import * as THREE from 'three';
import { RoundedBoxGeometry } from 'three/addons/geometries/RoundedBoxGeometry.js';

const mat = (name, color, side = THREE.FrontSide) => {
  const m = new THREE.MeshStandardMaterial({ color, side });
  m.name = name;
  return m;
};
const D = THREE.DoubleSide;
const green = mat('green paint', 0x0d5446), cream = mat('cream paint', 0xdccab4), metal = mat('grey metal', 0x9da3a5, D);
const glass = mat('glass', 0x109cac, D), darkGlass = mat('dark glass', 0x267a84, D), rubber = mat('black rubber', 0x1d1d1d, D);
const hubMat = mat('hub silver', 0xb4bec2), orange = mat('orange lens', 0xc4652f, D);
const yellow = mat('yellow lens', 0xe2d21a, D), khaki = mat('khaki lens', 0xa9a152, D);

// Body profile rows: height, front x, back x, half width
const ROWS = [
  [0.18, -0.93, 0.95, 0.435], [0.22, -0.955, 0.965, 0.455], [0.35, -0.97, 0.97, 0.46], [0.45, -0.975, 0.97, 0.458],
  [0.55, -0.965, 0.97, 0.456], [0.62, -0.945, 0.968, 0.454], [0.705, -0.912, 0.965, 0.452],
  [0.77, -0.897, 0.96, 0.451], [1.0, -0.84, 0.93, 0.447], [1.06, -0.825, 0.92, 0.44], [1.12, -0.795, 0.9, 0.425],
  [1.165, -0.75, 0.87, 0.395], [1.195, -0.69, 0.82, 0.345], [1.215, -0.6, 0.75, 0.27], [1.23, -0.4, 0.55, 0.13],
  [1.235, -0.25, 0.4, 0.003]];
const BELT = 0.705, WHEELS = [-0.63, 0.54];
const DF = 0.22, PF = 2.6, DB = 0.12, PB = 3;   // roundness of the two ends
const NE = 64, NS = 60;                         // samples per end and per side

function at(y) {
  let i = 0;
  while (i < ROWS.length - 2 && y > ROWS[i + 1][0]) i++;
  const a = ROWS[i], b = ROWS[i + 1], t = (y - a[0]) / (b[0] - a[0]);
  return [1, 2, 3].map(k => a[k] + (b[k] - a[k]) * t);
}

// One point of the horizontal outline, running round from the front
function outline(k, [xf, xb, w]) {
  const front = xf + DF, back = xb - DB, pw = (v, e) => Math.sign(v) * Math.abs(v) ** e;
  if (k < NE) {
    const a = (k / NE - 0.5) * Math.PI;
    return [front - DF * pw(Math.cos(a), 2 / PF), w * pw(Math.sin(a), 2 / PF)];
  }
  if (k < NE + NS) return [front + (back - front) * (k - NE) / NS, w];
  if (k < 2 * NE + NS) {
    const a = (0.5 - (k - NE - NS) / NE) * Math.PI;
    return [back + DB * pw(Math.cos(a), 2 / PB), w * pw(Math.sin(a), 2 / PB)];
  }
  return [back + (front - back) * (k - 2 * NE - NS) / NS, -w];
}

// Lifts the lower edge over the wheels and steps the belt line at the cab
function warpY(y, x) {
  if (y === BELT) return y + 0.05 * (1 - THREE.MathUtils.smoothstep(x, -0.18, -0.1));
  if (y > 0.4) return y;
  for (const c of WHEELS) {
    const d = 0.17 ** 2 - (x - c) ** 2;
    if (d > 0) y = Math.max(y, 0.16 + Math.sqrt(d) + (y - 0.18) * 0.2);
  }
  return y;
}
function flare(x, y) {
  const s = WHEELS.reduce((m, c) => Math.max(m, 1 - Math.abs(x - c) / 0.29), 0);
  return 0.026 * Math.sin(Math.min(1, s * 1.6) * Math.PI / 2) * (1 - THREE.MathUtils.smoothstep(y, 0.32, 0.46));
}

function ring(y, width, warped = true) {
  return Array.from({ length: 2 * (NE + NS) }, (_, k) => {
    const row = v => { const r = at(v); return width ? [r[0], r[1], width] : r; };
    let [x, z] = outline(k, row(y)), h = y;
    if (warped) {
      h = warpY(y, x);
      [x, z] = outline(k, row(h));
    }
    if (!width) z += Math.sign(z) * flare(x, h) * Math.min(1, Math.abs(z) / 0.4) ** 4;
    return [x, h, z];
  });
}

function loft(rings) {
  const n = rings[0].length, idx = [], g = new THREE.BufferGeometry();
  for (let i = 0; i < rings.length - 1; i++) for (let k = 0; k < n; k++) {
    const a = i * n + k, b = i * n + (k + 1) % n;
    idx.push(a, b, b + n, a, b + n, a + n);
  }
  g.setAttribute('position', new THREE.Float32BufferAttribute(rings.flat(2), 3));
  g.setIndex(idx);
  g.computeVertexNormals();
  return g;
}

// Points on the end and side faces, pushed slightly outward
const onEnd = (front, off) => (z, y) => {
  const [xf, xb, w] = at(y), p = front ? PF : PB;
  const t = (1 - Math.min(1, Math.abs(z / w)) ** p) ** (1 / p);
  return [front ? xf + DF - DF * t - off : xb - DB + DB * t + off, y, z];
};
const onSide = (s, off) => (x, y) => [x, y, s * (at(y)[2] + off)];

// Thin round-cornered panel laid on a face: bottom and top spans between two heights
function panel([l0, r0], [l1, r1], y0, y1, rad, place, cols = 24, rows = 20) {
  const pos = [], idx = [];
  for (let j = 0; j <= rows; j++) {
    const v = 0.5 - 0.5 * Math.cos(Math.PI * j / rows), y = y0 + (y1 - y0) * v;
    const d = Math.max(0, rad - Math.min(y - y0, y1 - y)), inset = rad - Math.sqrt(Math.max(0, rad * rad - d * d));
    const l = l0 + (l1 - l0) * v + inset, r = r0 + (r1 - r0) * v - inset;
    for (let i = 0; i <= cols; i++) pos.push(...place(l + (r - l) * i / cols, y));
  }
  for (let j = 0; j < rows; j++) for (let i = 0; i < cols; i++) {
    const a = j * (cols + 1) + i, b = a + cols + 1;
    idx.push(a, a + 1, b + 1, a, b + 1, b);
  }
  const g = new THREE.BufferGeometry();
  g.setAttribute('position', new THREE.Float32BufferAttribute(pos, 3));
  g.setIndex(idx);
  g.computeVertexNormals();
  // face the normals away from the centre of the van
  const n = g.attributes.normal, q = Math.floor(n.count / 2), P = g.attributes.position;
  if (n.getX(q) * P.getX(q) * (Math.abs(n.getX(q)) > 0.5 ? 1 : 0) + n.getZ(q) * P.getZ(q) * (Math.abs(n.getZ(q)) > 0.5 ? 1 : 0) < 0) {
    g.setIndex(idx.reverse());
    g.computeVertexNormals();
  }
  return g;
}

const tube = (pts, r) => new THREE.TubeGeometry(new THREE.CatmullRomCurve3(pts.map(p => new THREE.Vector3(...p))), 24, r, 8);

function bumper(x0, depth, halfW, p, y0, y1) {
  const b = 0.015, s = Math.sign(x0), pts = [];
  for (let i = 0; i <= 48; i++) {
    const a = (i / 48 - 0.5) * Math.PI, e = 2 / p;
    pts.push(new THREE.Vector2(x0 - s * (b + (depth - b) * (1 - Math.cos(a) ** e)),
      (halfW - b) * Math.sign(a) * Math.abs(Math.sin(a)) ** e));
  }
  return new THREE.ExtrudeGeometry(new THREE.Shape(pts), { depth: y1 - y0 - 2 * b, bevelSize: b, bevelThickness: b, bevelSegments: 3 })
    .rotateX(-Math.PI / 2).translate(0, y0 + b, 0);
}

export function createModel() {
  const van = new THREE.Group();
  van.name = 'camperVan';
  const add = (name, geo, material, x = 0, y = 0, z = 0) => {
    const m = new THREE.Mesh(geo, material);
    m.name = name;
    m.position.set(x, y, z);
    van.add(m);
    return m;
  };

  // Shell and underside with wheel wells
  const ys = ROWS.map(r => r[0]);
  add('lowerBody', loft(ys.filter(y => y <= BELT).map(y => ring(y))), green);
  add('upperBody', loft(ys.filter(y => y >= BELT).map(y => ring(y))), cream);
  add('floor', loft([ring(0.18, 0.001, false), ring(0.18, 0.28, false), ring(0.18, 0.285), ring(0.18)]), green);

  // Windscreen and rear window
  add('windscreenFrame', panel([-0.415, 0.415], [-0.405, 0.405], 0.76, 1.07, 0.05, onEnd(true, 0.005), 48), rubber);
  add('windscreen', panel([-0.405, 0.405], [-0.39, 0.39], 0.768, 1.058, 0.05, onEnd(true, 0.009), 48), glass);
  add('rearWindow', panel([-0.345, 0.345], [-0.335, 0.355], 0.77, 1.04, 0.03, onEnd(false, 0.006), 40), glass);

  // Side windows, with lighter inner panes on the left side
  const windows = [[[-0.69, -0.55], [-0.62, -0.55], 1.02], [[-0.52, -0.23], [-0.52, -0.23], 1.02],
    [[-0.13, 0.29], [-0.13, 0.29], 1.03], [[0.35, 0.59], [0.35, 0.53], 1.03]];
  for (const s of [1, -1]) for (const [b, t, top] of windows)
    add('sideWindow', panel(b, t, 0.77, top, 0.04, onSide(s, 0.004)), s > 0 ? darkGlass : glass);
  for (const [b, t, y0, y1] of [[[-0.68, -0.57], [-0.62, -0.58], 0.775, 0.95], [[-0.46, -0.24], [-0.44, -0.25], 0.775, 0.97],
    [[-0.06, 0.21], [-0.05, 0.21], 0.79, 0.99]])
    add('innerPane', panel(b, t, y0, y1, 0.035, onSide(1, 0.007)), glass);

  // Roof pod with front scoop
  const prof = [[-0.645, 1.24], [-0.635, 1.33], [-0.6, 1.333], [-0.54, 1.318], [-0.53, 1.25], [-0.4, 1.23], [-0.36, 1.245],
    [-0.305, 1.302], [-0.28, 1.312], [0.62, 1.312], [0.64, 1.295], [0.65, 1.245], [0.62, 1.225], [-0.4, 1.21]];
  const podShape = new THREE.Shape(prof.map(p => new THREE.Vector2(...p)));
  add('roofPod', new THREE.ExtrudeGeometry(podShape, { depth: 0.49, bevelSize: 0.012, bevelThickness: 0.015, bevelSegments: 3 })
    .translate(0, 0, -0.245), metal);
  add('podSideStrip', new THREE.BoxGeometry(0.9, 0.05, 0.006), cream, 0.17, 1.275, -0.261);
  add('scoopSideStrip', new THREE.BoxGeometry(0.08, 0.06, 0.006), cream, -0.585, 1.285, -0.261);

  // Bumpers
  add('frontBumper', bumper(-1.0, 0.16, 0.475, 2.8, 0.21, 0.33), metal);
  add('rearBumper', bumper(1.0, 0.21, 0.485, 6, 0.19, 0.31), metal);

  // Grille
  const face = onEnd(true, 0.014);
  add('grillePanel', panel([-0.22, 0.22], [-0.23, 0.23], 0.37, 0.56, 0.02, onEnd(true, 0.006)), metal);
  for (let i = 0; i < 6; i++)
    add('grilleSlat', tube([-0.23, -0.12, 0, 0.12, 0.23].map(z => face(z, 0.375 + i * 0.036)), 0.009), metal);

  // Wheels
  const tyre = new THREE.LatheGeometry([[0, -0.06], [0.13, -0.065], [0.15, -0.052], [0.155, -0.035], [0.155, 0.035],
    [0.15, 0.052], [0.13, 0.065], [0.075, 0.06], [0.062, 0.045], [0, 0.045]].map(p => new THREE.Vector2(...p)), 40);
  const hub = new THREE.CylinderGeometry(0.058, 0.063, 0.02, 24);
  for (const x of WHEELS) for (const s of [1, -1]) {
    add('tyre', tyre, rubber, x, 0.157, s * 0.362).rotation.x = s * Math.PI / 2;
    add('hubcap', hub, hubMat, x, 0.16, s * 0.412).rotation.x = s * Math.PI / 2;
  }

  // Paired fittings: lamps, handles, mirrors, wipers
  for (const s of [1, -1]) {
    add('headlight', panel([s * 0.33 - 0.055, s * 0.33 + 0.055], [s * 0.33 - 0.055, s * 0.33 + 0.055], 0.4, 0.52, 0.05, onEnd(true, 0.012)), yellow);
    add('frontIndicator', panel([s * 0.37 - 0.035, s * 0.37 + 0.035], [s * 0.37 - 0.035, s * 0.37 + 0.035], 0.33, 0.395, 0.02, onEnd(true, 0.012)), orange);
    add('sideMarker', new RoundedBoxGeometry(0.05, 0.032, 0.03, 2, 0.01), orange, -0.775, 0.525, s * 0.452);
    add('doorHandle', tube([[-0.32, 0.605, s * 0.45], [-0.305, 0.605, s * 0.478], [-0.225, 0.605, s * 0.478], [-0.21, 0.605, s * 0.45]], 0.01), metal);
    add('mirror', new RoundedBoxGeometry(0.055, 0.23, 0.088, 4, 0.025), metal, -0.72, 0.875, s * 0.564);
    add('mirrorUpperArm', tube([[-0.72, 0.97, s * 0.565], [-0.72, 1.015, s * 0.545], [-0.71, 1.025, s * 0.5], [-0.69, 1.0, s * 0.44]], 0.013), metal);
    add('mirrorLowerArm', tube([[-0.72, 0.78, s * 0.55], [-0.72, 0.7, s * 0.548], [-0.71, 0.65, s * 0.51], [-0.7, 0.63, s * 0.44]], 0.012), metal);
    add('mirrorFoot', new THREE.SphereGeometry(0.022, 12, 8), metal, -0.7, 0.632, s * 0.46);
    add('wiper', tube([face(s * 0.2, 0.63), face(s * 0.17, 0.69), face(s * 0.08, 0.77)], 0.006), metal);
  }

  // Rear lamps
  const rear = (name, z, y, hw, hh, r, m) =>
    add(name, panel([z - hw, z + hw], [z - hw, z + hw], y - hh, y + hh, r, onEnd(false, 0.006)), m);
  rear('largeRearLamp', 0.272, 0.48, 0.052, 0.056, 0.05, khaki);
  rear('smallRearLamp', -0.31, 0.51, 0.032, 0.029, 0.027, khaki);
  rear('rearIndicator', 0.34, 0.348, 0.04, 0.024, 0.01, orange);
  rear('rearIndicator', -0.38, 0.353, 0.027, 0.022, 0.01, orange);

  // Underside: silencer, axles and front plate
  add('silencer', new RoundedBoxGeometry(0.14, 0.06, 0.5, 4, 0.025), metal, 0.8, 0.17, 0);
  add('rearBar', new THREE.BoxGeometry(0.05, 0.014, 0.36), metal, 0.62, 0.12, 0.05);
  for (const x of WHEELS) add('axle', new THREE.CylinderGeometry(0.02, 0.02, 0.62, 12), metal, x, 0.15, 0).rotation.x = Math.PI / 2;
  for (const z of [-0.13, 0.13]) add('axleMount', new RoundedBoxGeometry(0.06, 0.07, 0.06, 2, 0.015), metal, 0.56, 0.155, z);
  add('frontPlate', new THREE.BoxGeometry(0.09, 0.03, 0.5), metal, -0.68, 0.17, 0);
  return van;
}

◆ ◆ ◆ ◆

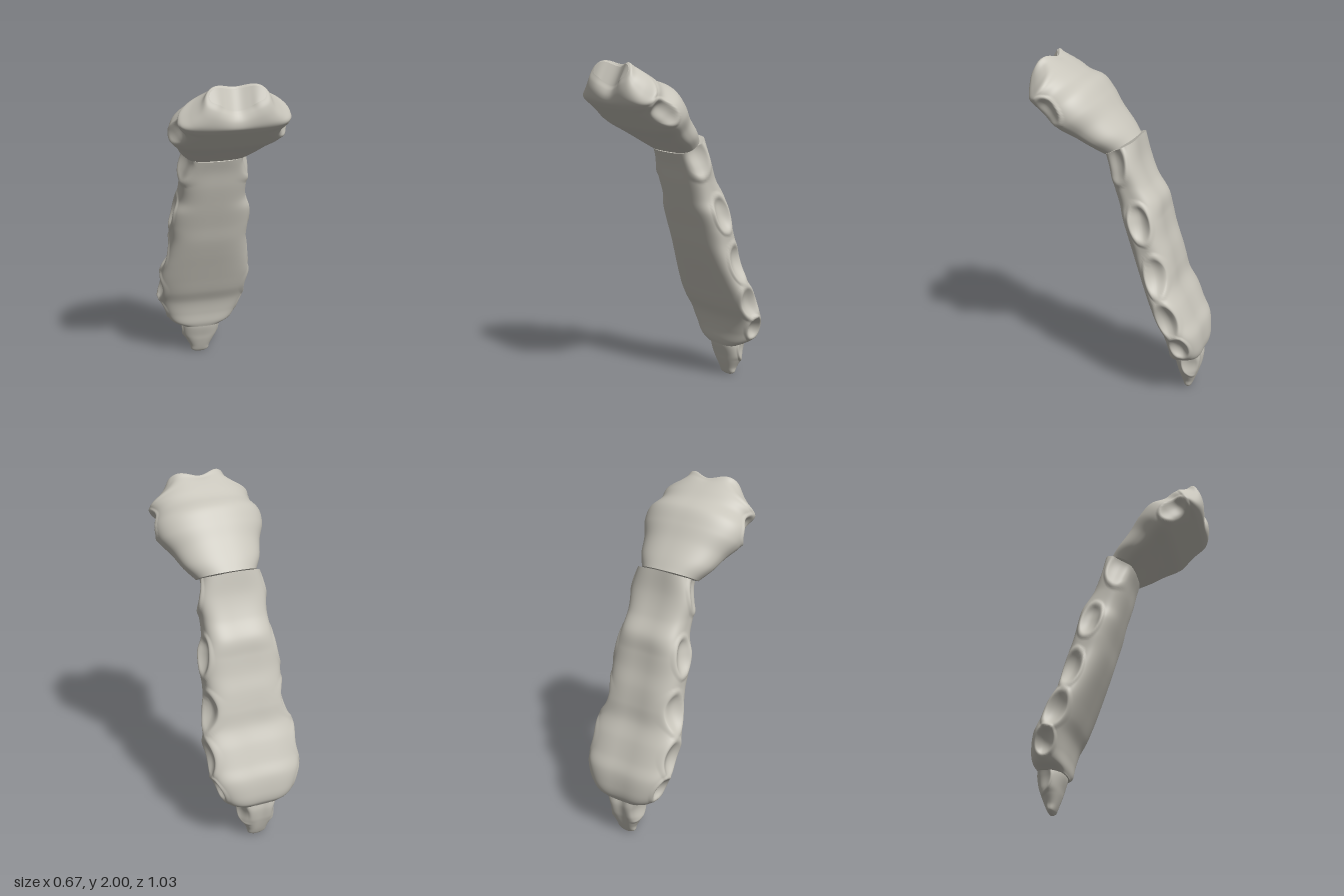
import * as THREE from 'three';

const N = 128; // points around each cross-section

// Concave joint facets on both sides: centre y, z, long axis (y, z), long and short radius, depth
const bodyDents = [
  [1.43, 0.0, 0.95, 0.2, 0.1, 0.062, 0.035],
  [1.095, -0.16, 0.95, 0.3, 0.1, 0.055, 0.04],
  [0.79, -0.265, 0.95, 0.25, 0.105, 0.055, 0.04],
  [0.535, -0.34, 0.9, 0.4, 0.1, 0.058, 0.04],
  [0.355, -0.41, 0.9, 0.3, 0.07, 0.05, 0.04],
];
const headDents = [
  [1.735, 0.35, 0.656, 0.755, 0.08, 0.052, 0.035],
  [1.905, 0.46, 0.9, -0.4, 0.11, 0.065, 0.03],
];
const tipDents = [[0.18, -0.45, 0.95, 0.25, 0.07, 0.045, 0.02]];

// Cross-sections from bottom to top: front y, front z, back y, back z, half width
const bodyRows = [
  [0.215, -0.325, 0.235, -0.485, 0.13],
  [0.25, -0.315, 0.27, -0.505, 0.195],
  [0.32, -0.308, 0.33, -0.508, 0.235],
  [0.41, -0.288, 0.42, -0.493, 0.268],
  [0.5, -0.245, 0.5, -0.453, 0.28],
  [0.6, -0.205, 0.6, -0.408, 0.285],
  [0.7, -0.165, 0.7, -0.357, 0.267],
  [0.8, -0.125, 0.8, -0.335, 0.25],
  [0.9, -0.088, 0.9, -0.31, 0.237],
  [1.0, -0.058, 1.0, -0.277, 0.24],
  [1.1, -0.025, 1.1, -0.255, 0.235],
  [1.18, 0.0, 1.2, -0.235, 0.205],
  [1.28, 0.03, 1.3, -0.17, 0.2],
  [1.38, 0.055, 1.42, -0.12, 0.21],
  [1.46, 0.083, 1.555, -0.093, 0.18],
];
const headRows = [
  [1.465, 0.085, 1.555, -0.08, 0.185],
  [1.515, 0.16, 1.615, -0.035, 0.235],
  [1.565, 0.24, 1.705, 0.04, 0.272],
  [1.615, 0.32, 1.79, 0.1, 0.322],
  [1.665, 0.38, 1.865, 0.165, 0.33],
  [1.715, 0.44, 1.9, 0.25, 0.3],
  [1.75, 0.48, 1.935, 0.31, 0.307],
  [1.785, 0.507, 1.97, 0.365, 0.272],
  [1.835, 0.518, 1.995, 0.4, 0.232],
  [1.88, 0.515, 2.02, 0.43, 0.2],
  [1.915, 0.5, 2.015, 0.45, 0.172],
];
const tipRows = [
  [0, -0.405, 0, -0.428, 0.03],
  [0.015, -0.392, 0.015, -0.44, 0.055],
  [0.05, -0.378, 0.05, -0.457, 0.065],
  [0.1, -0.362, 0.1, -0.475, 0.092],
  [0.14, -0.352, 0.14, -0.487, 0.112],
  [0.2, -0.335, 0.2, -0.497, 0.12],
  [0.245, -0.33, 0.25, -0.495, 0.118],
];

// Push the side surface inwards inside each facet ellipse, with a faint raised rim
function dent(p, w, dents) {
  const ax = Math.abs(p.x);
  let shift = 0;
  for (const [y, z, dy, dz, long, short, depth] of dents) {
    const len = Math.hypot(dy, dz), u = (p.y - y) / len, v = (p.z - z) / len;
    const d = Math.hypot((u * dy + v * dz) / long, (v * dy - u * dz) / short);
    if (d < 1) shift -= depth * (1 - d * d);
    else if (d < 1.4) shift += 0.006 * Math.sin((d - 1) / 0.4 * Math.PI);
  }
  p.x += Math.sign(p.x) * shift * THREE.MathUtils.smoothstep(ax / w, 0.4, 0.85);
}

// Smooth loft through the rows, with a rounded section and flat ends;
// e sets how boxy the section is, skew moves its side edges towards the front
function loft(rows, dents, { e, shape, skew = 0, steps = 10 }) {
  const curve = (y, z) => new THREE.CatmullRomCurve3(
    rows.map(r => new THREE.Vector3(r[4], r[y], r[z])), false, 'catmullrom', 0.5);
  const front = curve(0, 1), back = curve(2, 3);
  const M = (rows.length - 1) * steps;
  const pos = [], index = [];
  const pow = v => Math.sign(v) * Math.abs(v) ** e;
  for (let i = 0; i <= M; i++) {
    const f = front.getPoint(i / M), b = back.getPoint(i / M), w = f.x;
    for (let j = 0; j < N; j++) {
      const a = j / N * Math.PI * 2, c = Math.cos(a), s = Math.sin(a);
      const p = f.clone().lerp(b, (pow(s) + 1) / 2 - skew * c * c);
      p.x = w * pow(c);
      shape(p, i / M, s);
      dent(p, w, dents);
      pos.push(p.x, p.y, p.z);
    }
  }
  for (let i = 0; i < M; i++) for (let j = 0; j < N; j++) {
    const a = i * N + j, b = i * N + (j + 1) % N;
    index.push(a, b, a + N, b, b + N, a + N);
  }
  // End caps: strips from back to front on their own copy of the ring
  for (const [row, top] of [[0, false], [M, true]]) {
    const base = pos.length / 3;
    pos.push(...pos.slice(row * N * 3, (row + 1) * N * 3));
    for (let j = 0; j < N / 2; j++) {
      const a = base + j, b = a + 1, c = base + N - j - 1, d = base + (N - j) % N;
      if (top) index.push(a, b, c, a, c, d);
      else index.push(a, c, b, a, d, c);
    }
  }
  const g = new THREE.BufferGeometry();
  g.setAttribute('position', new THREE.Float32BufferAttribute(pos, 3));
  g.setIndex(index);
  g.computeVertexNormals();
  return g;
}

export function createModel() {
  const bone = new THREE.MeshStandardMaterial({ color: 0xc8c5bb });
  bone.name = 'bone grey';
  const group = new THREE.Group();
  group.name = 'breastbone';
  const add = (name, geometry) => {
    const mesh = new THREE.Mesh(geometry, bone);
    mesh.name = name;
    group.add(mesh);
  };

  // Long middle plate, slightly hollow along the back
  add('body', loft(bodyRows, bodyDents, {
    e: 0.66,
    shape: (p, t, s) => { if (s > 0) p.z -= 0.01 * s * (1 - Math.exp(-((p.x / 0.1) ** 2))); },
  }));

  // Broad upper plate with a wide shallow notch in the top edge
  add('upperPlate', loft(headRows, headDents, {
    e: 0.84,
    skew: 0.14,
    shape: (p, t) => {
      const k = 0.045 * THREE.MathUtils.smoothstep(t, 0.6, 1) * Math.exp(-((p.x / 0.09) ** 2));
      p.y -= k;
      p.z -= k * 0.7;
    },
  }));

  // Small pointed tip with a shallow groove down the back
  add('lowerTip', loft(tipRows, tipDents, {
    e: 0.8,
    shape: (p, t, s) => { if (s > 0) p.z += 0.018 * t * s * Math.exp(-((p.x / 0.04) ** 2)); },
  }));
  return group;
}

◆ ◆ ◆ ◆

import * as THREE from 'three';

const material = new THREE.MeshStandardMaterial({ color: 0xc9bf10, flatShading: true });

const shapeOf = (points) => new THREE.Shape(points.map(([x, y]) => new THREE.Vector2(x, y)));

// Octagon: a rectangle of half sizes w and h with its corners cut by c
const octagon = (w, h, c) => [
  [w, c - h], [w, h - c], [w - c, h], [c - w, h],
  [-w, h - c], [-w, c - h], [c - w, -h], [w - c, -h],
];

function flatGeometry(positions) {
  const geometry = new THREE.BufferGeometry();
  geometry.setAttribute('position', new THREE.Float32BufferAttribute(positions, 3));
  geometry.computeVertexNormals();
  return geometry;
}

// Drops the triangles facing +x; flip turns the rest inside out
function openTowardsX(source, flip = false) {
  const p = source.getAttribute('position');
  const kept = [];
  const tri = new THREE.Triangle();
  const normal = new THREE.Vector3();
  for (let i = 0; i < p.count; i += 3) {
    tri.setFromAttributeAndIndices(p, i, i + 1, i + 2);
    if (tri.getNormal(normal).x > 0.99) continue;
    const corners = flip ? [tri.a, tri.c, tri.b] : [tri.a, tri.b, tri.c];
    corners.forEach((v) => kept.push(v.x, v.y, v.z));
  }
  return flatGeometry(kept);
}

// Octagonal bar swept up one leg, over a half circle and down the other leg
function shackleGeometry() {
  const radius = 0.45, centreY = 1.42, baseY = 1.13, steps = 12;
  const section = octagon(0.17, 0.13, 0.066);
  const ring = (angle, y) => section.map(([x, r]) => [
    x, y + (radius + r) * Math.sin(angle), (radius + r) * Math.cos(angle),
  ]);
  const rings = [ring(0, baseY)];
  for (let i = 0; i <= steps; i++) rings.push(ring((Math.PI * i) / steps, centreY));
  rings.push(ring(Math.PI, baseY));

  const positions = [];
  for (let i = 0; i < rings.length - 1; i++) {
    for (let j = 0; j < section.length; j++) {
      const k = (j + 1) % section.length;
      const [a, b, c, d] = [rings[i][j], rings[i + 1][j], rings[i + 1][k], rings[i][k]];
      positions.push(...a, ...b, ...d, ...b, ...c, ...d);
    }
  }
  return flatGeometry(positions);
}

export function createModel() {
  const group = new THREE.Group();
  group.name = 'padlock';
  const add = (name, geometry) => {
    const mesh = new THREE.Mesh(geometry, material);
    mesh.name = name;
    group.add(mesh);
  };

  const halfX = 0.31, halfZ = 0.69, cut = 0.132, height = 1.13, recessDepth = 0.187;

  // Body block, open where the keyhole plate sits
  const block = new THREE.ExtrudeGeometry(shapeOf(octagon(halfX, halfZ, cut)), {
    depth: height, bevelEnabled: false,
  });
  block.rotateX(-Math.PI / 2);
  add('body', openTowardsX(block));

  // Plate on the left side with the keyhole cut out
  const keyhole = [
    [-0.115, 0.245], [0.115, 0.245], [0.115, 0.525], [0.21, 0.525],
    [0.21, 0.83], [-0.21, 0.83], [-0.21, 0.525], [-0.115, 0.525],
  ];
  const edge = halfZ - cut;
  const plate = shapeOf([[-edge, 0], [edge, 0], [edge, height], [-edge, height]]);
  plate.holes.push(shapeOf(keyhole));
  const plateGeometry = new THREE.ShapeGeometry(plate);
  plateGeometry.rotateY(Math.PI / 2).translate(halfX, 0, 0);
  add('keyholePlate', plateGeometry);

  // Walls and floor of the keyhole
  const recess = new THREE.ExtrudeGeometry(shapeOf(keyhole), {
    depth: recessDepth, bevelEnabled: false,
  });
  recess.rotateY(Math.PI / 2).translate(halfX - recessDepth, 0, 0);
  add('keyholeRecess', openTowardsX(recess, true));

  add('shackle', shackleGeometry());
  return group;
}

◆ ◆ ◆ ◆

__WHAT TO PRODUCE__
Look above for the line holding "return flatGeometry(kept);" and the line holding "plateGeometry.rotateY(Math.PI / 2).translate(halfX, 0, 0);", then output exactly those two lines and every line between them, nothing more.

__RESULT FOR THIS EXERCISE__
  return flatGeometry(kept);
}

// Octagonal bar swept up one leg, over a half circle and down the other leg
function shackleGeometry() {
  const radius = 0.45, centreY = 1.42, baseY = 1.13, steps = 12;
  const section = octagon(0.17, 0.13, 0.066);
  const ring = (angle, y) => section.map(([x, r]) => [
    x, y + (radius + r) * Math.sin(angle), (radius + r) * Math.cos(angle),
  ]);
  const rings = [ring(0, baseY)];
  for (let i = 0; i <= steps; i++) rings.push(ring((Math.PI * i) / steps, centreY));
  rings.push(ring(Math.PI, baseY));

  const positions = [];
  for (let i = 0; i < rings.length - 1; i++) {
    for (let j = 0; j < section.length; j++) {
      const k = (j + 1) % section.length;
      const [a, b, c, d] = [rings[i][j], rings[i + 1][j], rings[i + 1][k], rings[i][k]];
      positions.push(...a, ...b, ...d, ...b, ...c, ...d);
    }
  }
  return flatGeometry(positions);
}

export function createModel() {
  const group = new THREE.Group();
  group.name = 'padlock';
  const add = (name, geometry) => {
    const mesh = new THREE.Mesh(geometry, material);
    mesh.name = name;
    group.add(mesh);
  };

  const halfX = 0.31, halfZ = 0.69, cut = 0.132, height = 1.13, recessDepth = 0.187;

  // Body block, open where the keyhole plate sits
  const block = new THREE.ExtrudeGeometry(shapeOf(octagon(halfX, halfZ, cut)), {
    depth: height, bevelEnabled: false,
  });
  block.rotateX(-Math.PI / 2);
  add('body', openTowardsX(block));

  // Plate on the left side with the keyhole cut out
  const keyhole = [
    [-0.115, 0.245], [0.115, 0.245], [0.115, 0.525], [0.21, 0.525],
    [0.21, 0.83], [-0.21, 0.83], [-0.21, 0.525], [-0.115, 0.525],
  ];
  const edge = halfZ - cut;
  const plate = shapeOf([[-edge, 0], [edge, 0], [edge, height], [-edge, height]]);
  plate.holes.push(shapeOf(keyhole));
  const plateGeometry = new THREE.ShapeGeometry(plate);
  plateGeometry.rotateY(Math.PI / 2).translate(halfX, 0, 0);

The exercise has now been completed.